AIIDE 2009 – The Photoshop of AI Debate – Michael Mateas

Monday, October 19th, 2009

The following are my rough notes from Michael Mateas’ invited talk. He continued the “Photoshop of AI” debate that was started by Chris Hecker at GDC 2008 and continued at a panel at the 2009 AI Summit at GDC. To sum up what he presented, he basically said it was a non-issue because it was based on a number of false premises. Here are my notes:

Recaps Chris Hecker’s 2008 talk on the subject. Talks about what the panel at the 2009 AI Summit said on the subject.

Photoshop of AI is a mirage:
Grossly underestimates the size of the AI problem.
Overestimates the intuitiveness of visual art production.
Doesn’t take seriously the property of conditional execution.
DOES highlight the authoring problem in AI.
False premise that graphics and AI are set up as equals.
The problem of representing 3D space is the same from game to game. Quake to Prince of Persia to Bioshock.
From AI NPC, e.g. Thief compared to Madden. NOT the same problem. Many examples of how different games pose different problems.

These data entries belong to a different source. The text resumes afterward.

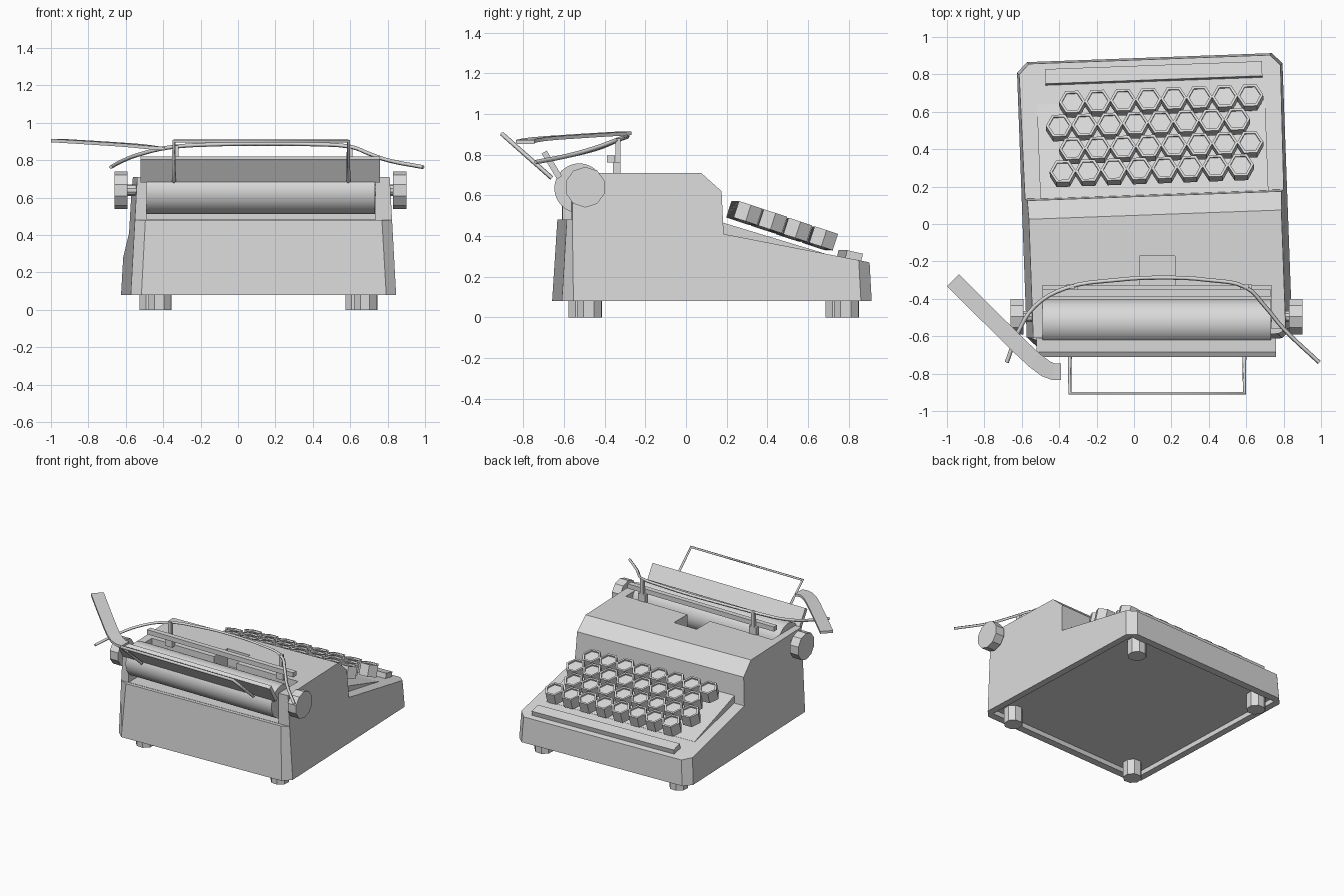
import bpy, bmesh, math
from mathutils import Matrix, Vector

cube = bpy.data.objects.get("Cube")
if cube:
    bpy.data.objects.remove(cube, do_unlink=True)

grey = bpy.data.materials.new("light_grey_metal")
grey.use_nodes = True
grey.diffuse_color = (0.7, 0.7, 0.7, 1)
grey.node_tree.nodes["Principled BSDF"].inputs["Base Color"].default_value = grey.diffuse_color

# The housing is turned slightly relative to the carriage
HOUSING = Matrix.Translation((0.11, 0.13, 0)) @ Matrix.Rotation(math.radians(2.1), 4, 'Z')
WORLD = Matrix.Identity(4)


def finish(name, bm, matrix=WORLD):
    bmesh.ops.recalc_face_normals(bm, faces=bm.faces)
    mesh = bpy.data.meshes.new(name)
    bm.transform(matrix)
    bm.to_mesh(mesh)
    bm.free()
    mesh.materials.append(grey)
    obj = bpy.data.objects.new(name, mesh)
    bpy.context.collection.objects.link(obj)
    return obj


def loft(rings):
    """Skin equal rings of points and cap both ends."""
    bm = bmesh.new()
    rows = [[bm.verts.new(p) for p in ring] for ring in rings]
    for a, b in zip(rows, rows[1:]):
        for i in range(len(a)):
            j = (i + 1) % len(a)
            bm.faces.new((a[i], a[j], b[j], b[i]))
    bm.faces.new(rows[0][::-1])
    bm.faces.new(rows[-1])
    return bm


def slab(name, profile, half_width, matrix=WORLD):
    """Extrude a y-z profile along x; half_width is a function of height."""
    rings = [[(s * half_width(z), y, z) for y, z in profile] for s in (-1, 1)]
    return loft(rings), name, matrix


def box(name, lo, hi, matrix=WORLD):
    lo, hi = Vector(lo), Vector(hi)
    bm = bmesh.new()
    bmesh.ops.create_cube(bm, size=1)
    for v in bm.verts:
        v.co = (lo + hi) / 2 + Vector(a * b for a, b in zip(v.co, hi - lo))
    return finish(name, bm, matrix)


def polygon(sides, radius, z, turn=0.0):
    angles = [turn + 2 * math.pi * i / sides for i in range(sides)]
    return [(radius * math.cos(a), radius * math.sin(a), z) for a in angles]


def cylinder_x(name, x0, x1, y, z, radius, sides, smooth=False):
    bm = loft([polygon(sides, radius, x0), polygon(sides, radius, x1)])
    place = Matrix.Translation((0, y, z)) @ Matrix.Rotation(math.pi / 2, 4, 'Y')
    obj = finish(name, bm, place)
    if smooth:
        bpy.ops.object.select_all(action='DESELECT')
        obj.select_set(True)
        bpy.context.view_layer.objects.active = obj
        bpy.ops.object.shade_smooth_by_angle()
    return obj


def wire(name, points, radius, curved=False):
    curve = bpy.data.curves.new(name, 'CURVE')
    curve.dimensions = '3D'
    curve.bevel_depth = radius
    curve.bevel_resolution = 0
    curve.resolution_u = 4
    curve.use_fill_caps = True
    if curved:
        spline = curve.splines.new('BEZIER')
        spline.bezier_points.add(len(points) - 1)
        for bp, p in zip(spline.bezier_points, points):
            bp.co = p
            bp.handle_left_type = bp.handle_right_type = 'AUTO'
    else:
        spline = curve.splines.new('POLY')
        spline.points.add(len(points) - 1)
        for sp, p in zip(spline.points, points):
            sp.co = (*p, 1)
    curve.materials.append(grey)
    obj = bpy.data.objects.new(name, curve)
    bpy.context.collection.objects.link(obj)


def cut(target, cutter):
    cutter.hide_render = True
    mod = target.modifiers.new("cut", 'BOOLEAN')
    mod.operation = 'DIFFERENCE'
    mod.solver = 'EXACT'
    mod.object = cutter
    bpy.context.view_layer.objects.active = target
    bpy.ops.object.modifier_apply(modifier=mod.name)
    bpy.data.objects.remove(cutter, do_unlink=True)


# Housing: tapered side profile with chamfered upright corners
profile = [(-.765, .08), (.76, .08), (.75, .27), (.03, .41), (.02, .62),
           (-.08, .71), (-.715, .71), (-.715, .48), (-.74, .48)]
bm, name, matrix = slab("housing", profile, lambda z: .71 - .055 * (z - .08), HOUSING)
corners = []
for e in bm.edges:
    a, b = (v.co for v in e.verts)
    upright = abs(a.z - b.z) > .1 and a.x * b.x > 0
    if upright and (min(a.y, b.y) > .7 or max(a.y, b.y) < -.73):
        corners.append(e)
bmesh.ops.bevel(bm, geom=corners, offset=.055, segments=1, affect='EDGES')
housing = finish(name, bm, matrix)

# Carriage bay, type opening and hollow underside
cut(housing, box("bay_cutter", (-.49, -.95, .482), (.735, -.33, .9)))
cut(housing, box("opening_cutter", (.03, -.40, .58), (.22, -.17, .9)))
cut(housing, box("underside_cutter", (-.66, -.71, 0), (.66, .705, .115), HOUSING))

# Sloping panel beneath the keys
bm, name, matrix = slab("key_panel", [(.015, .47), (.53, .314), (.53, .29), (.015, .38)],
                        lambda z: .61, HOUSING)
finish(name, bm, matrix)

# Feet
for x in (-.55, .55):
    for y in (-.625, .64):
        bm = loft([polygon(8, .066, 0, .3), polygon(8, .066, .12, .3)])
        finish("foot", bm, HOUSING @ Matrix.Translation((x, y, 0)))

# Hexagonal keys with a raised rim
tilt = Matrix.Rotation(math.radians(-18), 4, 'X')
for row_x, row_y in ((.055, .54), (-.02, .415), (.046, .29), (-.009, .17)):
    for i in range(8):
        bm = loft([polygon(6, .07, -.085), polygon(6, .07, 0),
                   polygon(6, .055, 0), polygon(6, .055, -.012)])
        spot = (row_x + (i - 3.5) * .136, row_y, .61 - .335 * row_y)
        finish("key", bm, HOUSING @ Matrix.Translation(spot) @ tilt)

# Space bar
bar_place = HOUSING @ Matrix.Translation((.02, .675, .30)) @ Matrix.Rotation(math.radians(-13), 4, 'X')
box("space_bar", (-.58, -.04, -.03), (.58, .04, .022), bar_place)

# Carriage: roller, axle and end knobs
cylinder_x("roller", -.488, .733, -.525, .635, .122, 48, smooth=True)
cylinder_x("axle", -.62, .86, -.495, .64, .03, 10)
for x in (-.66, .83):
    cylinder_x("end_knob", x, x + .07, -.495, .64, .1, 10)

# Paper plate leaning back behind the roller
plate = [(-.685, .82), (-.71, .805), (-.635, .68), (-.61, .695)]
finish("paper_plate", loft([[(x, y, z) for y, z in plate] for x in (-.52, .76)]))

# Wire paper support
wire("paper_support", [(-.343, -.66, .685), (-.343, -.905, .902),
                       (.59, -.905, .902), (.59, -.66, .685)], .011)

# Guide rail and its posts
box("guide_rail", (-.49, -.388, .762), (.733, -.35, .797))
for x in (-.33, .6):
    box("rail_post", (x - .012, -.347, .74), (x + .012, -.323, .88))
    box("post_bracket", (x - .03, -.36, .70), (x + .03, -.323, .765))

# Curved paper bail
wire("paper_bail", [(-.68, -.74, .763), (-.62, -.58, .795), (-.53, -.44, .83), (-.37, -.345, .868),
                    (-.1, -.30, .885), (.15, -.287, .888), (.4, -.30, .885), (.6, -.34, .872),
                    (.70, -.44, .835), (.80, -.56, .80), (.99, -.74, .763)], .011, curved=True)

# Return lever: flat strip following a bent path
path = [Vector(p) for p in ((-.968, -.30, .905), (-.80, -.468, .895), (-.60, -.665, .882),
                            (-.53, -.73, .876), (-.47, -.775, .869), (-.43, -.79, .865),
                            (-.39, -.79, .862))]
rings = []
for i, p in enumerate(path):
    along = path[min(i + 1, len(path) - 1)] - path[max(i - 1, 0)]
    side = Vector((-along.y, along.x, 0)).normalized() * .045
    up = Vector((0, 0, .009))
    rings.append([p + side + up, p + side - up, p - side - up, p - side + up])
finish("return_lever", loft(rings))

Representing graphics via the texture mapped triangle is infinitesimally small compared to representing AI via code.
Graphics represents the problem of renaissance perspective. Invents a specific style of representation.
AI represents almost everything else. AI is NP-Hard.
Book: Noah Waldrip-Fruin – Expressive Processing
Hecker’s desiderata for style DOF’s
Photoshop is not really “intuitive”. 17,133 results on Amazon for books about how to use Photoshop… 1602 since January 2009. So much for intuitive.
Photoshop builds on millennia of practice in the visual arts.
Even if Photoshop is hard to learn, it may still be “intuitive” for trained visual artists.
AI Designer is a new type of artist. We have no pre-existing practice for us to be “intuitive” relative to. “A new kind of artist working in a fully computational medium, focused on the aesthetics of behavior.”
Essence of AI is that it is a conditional process executing over time… not static. The style of such a process lies in its conditional decision making. Different in kind from the static nature of the triangle/texture decomposition.
Spore Galactic Adventures… people could create creatures but not quests. Creation of the creatures was immediate feedback, but creation of questions… only way you can test it is to play it over and over because it is procedural.
Static artifacts support immediate global feedback. What would that look like for AI? You can’t get the static visualization feedback from AI.
Birth of AI was declaration that computer is a general symbol manipulation machine (not just calculator).
Re: Façade
Is it data-driven? No
It must be scripted. No.
WTF? (Fairy dust!)
People think either in terms of floats or in imperative code. Instead, Façade is based on blendable symbolic behaviors.
Instead of data-driven AI, think in terms of knowledge-driven AI. Classic AI approach is to create a knowledge-representation language that solves a specific problem you have, and then write the reasoning system (interpreter) for that language. Starts to sound like a structure vs. style decomposition.
Related to scripting, but far more general. Every scripting language that he has seen has been imperative – like C.
Agree with Chris that game AI must be authorable… BUT, there is no:
Universal solution
Magic numbers-and-flags only representation
Pre-existing artistic tradition we can leverage
How do you know if what you are doing is any good?
Authorial Leverage…
Leverage = (Quality * Variability) / Effort
Sims 3 = rule-based language with custom predicates and custom actions for designers to write the rules for world effects and state changes. E.g. “if this social practice is carried out in this situation, what would happen?” Custom KR model (knowledge-driven AI). Not the Photoshop of AI in Chris’ sense because it is not universal. It is domain-specific.